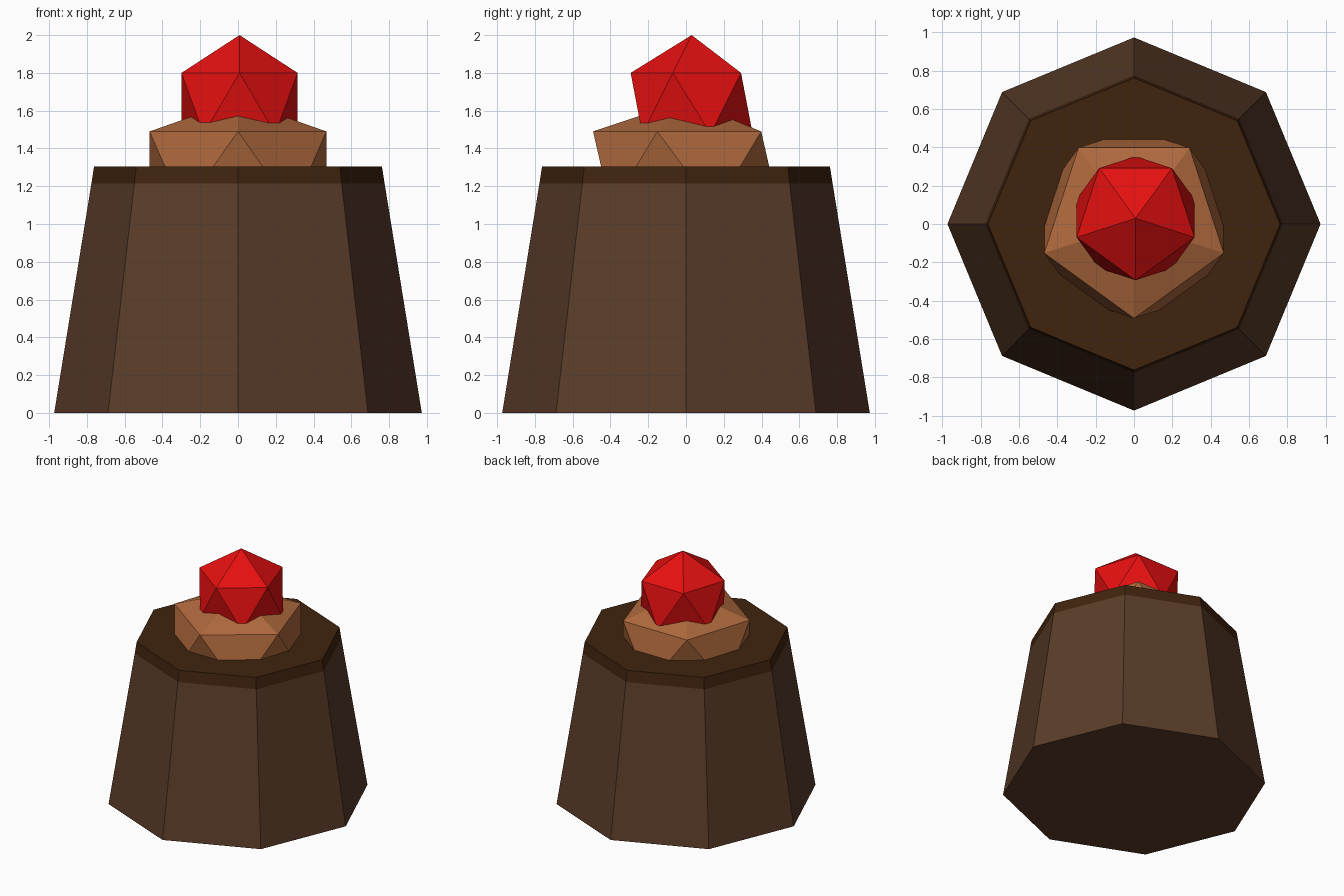
import bpy, bmesh, math

if "Cube" in bpy.data.objects:
    bpy.data.objects.remove(bpy.data.objects["Cube"])


def material(name, rgb):
    m = bpy.data.materials.new(name)
    m.diffuse_color = (*rgb, 1)
    m.use_nodes = True
    m.node_tree.nodes["Principled BSDF"].inputs["Base Color"].default_value = m.diffuse_color
    return m


def finish(name, bm, mats):
    bmesh.ops.recalc_face_normals(bm, faces=bm.faces)
    me = bpy.data.meshes.new(name)
    bm.to_mesh(me)
    bm.free()
    for m in mats:
        me.materials.append(m)
    ob = bpy.data.objects.new(name, me)
    bpy.context.collection.objects.link(ob)
    return ob


def ring(bm, n, r, z, start, cx=0, cy=0):
    return [bm.verts.new((cx + r * math.cos(start + math.tau * i / n),
                          cy + r * math.sin(start + math.tau * i / n), z))
            for i in range(n)]


# Tapered eight-sided body with a darker rim and top
def tapered_body(name, profile, mats, split_z):
    bm = bmesh.new()
    n = 8
    rings = [ring(bm, n, r, z, 0) for r, z in profile]
    for a, b in zip(rings, rings[1:]):
        for i in range(n):
            j = (i + 1) % n
            bm.faces.new((a[i], a[j], b[j], b[i]))
    bm.faces.new(rings[0])
    bm.faces.new(rings[-1])
    for f in bm.faces:
        f.material_index = int(f.calc_center_median().z > split_z)
    return finish(name, bm, mats)


# Twenty-sided ball: top point, two staggered rings of five, bottom point
def faceted_ball(name, cx, cy, r, heights, mat):
    bm = bmesh.new()
    z_top, z_up, z_low, z_bot = heights
    up = ring(bm, 5, r, z_up, -math.pi / 2, cx, cy)
    low = ring(bm, 5, r, z_low, -math.pi / 2 + math.pi / 5, cx, cy)
    top = bm.verts.new((cx, cy, z_top))
    bot = bm.verts.new((cx, cy, z_bot))
    for i in range(5):
        j = (i + 1) % 5
        bm.faces.new((top, up[i], up[j]))
        bm.faces.new((up[i], low[i], up[j]))
        bm.faces.new((low[i], low[j], up[j]))
        bm.faces.new((bot, low[j], low[i]))
    return finish(name, bm, [mat])


brown = material("chocolate brown", (0.102, 0.045, 0.022))
dark = material("dark chocolate", (0.052, 0.017, 0.0045))
caramel = material("caramel", (0.43, 0.142, 0.047))
red = material("cherry red", (0.79, 0.005, 0.005))

tapered_body("cake_body", [(0.973, 0), (0.776, 1.215), (0.762, 1.305)],
             [brown, dark], 1.215)
faceted_ball("cream_dollop", 0, 0, 0.492, (1.655, 1.49, 1.08, 0.92), caramel)
faceted_ball("cherry", 0.008, 0.03, 0.323, (2.0, 1.80, 1.477, 1.277), red)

*TASK*. An exact copy of the entries, without any pictures, is what the answer should be.

*RESULT OF THIS TASK*.
import bpy, bmesh, math

if "Cube" in bpy.data.objects:
    bpy.data.objects.remove(bpy.data.objects["Cube"])


def material(name, rgb):
    m = bpy.data.materials.new(name)
    m.diffuse_color = (*rgb, 1)
    m.use_nodes = True
    m.node_tree.nodes["Principled BSDF"].inputs["Base Color"].default_value = m.diffuse_color
    return m


def finish(name, bm, mats):
    bmesh.ops.recalc_face_normals(bm, faces=bm.faces)
    me = bpy.data.meshes.new(name)
    bm.to_mesh(me)
    bm.free()
    for m in mats:
        me.materials.append(m)
    ob = bpy.data.objects.new(name, me)
    bpy.context.collection.objects.link(ob)
    return ob


def ring(bm, n, r, z, start, cx=0, cy=0):
    return [bm.verts.new((cx + r * math.cos(start + math.tau * i / n),
                          cy + r * math.sin(start + math.tau * i / n), z))
            for i in range(n)]


# Tapered eight-sided body with a darker rim and top
def tapered_body(name, profile, mats, split_z):
    bm = bmesh.new()
    n = 8
    rings = [ring(bm, n, r, z, 0) for r, z in profile]
    for a, b in zip(rings, rings[1:]):
        for i in range(n):
            j = (i + 1) % n
            bm.faces.new((a[i], a[j], b[j], b[i]))
    bm.faces.new(rings[0])
    bm.faces.new(rings[-1])
    for f in bm.faces:
        f.material_index = int(f.calc_center_median().z > split_z)
    return finish(name, bm, mats)


# Twenty-sided ball: top point, two staggered rings of five, bottom point
def faceted_ball(name, cx, cy, r, heights, mat):
    bm = bmesh.new()
    z_top, z_up, z_low, z_bot = heights
    up = ring(bm, 5, r, z_up, -math.pi / 2, cx, cy)
    low = ring(bm, 5, r, z_low, -math.pi / 2 + math.pi / 5, cx, cy)
    top = bm.verts.new((cx, cy, z_top))
    bot = bm.verts.new((cx, cy, z_bot))
    for i in range(5):
        j = (i + 1) % 5
        bm.faces.new((top, up[i], up[j]))
        bm.faces.new((up[i], low[i], up[j]))
        bm.faces.new((low[i], low[j], up[j]))
        bm.faces.new((bot, low[j], low[i]))
    return finish(name, bm, [mat])


brown = material("chocolate brown", (0.102, 0.045, 0.022))
dark = material("dark chocolate", (0.052, 0.017, 0.0045))
caramel = material("caramel", (0.43, 0.142, 0.047))
red = material("cherry red", (0.79, 0.005, 0.005))

tapered_body("cake_body", [(0.973, 0), (0.776, 1.215), (0.762, 1.305)],
             [brown, dark], 1.215)
faceted_ball("cream_dollop", 0, 0, 0.492, (1.655, 1.49, 1.08, 0.92), caramel)
faceted_ball("cherry", 0.008, 0.03, 0.323, (2.0, 1.80, 1.477, 1.277), red)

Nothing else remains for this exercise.